There are a variety of ways to dispose of the ashes of the deceased.
Ashes can be placed in an urn. Cremation urns vary in styles and materials and can be purchased from funeral homes or funeral merchandise retailers. You may want to consider a biodegradable urn if you plan to scatter or bury the cremated ashes at a later date.
A columbarium contains niches or designated bays to store cremated ashes. An urn or other container holding the ashes is placed in the niche. A niche may be on either the inside or the outside of the columbarium, and ranges in price depending on size and location. The cemetery may charge additional fees for endowment care, a flower vase or a nameplate.
Many cemeteries have facilities for burying cremated remains, such as an urn garden. Where permitted, the cremated remains may also be buried in a family grave or other location.
Scattering on Land

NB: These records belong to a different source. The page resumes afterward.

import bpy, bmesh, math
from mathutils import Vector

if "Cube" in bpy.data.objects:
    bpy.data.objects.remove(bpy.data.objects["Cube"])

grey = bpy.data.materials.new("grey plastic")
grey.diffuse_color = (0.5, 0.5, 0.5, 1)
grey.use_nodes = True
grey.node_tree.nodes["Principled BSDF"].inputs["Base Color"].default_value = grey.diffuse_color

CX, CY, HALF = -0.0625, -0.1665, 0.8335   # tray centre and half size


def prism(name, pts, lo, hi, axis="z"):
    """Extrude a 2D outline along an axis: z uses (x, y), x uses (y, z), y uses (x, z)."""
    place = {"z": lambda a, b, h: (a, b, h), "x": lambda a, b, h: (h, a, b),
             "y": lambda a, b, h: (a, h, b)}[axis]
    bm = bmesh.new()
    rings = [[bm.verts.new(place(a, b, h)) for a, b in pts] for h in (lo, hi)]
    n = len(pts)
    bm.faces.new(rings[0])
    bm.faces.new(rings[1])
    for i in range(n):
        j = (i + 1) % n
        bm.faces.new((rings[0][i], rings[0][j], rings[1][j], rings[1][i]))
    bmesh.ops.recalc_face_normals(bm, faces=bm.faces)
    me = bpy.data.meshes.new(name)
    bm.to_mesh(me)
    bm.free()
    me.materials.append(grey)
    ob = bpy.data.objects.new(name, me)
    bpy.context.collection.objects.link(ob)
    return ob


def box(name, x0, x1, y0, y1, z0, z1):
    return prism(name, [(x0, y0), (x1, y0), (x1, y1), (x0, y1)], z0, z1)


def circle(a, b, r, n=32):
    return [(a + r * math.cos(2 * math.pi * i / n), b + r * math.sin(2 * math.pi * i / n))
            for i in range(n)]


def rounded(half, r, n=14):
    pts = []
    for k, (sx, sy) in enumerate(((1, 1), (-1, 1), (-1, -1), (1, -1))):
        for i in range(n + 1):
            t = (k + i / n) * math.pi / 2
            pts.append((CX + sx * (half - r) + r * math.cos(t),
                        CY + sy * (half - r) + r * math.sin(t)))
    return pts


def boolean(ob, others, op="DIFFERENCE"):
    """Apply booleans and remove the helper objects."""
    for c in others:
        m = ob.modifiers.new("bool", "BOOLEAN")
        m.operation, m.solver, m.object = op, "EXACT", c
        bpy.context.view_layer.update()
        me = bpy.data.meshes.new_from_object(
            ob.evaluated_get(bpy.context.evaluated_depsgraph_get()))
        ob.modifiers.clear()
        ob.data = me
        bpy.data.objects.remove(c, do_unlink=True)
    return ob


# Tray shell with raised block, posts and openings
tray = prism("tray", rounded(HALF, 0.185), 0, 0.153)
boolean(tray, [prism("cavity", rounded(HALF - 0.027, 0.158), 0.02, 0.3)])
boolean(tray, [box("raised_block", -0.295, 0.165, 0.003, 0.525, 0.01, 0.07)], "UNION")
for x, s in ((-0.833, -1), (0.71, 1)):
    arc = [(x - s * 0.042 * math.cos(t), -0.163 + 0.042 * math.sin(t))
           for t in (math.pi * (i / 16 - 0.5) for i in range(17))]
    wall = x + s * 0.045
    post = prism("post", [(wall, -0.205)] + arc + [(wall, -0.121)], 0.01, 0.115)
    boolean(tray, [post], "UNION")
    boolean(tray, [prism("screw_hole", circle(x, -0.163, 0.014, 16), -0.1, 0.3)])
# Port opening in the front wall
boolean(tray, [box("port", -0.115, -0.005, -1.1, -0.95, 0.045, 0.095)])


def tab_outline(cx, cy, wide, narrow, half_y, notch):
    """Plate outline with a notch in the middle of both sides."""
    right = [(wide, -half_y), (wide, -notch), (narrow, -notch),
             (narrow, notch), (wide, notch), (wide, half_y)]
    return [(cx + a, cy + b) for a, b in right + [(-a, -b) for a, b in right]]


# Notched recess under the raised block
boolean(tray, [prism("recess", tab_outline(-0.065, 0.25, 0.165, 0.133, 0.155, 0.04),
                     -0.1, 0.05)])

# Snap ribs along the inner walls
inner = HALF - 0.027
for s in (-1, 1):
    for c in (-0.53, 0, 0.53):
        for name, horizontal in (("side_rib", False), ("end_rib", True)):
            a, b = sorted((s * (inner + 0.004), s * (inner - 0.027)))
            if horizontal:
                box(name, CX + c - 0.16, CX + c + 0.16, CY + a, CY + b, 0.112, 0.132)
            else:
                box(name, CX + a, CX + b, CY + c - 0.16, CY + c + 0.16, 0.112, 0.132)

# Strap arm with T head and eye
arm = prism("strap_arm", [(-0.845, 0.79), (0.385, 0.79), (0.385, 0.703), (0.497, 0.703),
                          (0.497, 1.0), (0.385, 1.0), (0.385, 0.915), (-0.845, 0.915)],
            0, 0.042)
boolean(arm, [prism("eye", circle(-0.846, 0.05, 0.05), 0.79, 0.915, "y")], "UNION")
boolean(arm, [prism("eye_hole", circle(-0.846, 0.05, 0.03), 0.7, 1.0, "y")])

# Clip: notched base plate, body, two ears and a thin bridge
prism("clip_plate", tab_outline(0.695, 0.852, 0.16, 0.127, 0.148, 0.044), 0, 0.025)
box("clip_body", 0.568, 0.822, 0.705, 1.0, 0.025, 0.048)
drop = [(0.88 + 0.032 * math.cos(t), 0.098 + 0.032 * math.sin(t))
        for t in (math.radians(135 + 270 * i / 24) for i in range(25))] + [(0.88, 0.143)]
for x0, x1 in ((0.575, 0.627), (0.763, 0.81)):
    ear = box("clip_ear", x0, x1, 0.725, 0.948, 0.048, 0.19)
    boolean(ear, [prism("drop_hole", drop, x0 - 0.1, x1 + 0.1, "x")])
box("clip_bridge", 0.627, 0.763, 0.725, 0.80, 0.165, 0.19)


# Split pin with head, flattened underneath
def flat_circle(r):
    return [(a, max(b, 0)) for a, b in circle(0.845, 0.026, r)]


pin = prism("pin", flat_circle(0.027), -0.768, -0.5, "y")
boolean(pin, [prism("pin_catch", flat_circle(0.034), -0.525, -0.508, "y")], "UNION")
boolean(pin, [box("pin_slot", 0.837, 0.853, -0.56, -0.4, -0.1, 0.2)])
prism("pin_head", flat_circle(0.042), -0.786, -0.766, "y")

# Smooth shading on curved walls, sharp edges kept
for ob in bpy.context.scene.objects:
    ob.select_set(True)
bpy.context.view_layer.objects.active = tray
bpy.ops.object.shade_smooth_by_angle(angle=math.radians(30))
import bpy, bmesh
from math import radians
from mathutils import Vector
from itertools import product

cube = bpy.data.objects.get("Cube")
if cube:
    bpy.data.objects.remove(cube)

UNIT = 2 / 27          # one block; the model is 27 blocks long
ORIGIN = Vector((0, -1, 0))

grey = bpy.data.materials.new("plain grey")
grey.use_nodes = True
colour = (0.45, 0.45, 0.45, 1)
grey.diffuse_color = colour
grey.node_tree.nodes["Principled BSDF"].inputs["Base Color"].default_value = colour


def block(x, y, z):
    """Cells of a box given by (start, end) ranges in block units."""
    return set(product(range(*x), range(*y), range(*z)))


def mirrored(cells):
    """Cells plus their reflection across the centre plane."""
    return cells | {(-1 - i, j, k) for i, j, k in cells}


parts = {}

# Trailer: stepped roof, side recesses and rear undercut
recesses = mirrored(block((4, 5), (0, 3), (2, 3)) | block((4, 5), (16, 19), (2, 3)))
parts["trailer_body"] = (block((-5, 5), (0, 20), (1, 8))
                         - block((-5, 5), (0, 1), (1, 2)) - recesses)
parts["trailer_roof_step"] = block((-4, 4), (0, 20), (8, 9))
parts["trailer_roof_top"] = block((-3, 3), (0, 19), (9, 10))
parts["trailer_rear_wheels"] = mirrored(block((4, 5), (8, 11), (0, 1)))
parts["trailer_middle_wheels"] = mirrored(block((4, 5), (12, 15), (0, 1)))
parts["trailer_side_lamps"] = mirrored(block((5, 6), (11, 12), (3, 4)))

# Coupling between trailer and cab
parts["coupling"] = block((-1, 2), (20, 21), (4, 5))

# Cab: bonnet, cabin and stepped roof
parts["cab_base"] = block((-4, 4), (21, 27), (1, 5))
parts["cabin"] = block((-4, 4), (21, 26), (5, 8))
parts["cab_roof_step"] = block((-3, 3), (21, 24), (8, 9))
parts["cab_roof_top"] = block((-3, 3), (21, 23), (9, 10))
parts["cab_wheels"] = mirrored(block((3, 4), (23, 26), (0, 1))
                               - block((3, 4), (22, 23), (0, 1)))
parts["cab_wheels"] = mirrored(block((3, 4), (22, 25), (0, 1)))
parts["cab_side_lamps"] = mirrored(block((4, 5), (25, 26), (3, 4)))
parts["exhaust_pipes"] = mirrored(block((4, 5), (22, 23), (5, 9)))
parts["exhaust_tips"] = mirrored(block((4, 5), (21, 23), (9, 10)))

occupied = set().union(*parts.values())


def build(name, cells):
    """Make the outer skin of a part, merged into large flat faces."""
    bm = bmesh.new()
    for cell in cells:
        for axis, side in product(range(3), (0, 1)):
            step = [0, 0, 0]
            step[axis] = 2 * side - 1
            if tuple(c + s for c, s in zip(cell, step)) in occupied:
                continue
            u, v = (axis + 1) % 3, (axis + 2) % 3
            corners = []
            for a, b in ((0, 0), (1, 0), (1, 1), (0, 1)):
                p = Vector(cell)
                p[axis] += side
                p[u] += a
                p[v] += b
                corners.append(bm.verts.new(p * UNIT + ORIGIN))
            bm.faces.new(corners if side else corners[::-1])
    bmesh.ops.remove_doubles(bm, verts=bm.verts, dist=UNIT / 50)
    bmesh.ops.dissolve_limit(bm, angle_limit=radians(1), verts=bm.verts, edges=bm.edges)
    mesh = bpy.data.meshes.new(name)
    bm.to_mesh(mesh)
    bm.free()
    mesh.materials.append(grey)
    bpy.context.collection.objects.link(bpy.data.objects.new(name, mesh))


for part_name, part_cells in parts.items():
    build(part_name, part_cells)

New Jersey will permit ashes to be scattered on private property, with the permission of the property owner, or on public property, with the approval of the state, county or local agency in charge of the property. This includes publicly- and privately-owned lakes, rivers and streams. National and state parks have permit requirements and location limitations. Always check before scattering ashes to make sure you are compliant with the laws of the state or municipality.
Scattering at Sea
Federal law requires that ashes be scattered at least three nautical miles off shore. Anyone who owns a boat can scatter ashes provided they file a burial/scattering at sea notification form with the Environmental Protection Agency within 30 days of the scattering. The form is available at www.epa.gov. You may want to ask your funeral director about a water-soluble urn which floats for a few minutes before sinking.
Scattering from the Air
The Federal Aviation Administration (FAA) does not prohibit ashes from being scattered from airplanes and other airborne devices as long as the procedure does not present a hazard to persons or property.
Sharing with Others
You may place small portions of the ashes in jewelry, miniature urns or other keepsake memorials specifically created for this purpose and present them to relatives and close friends.
As with all other considerations, be sure to consult with your funeral director to understand all the options available to you.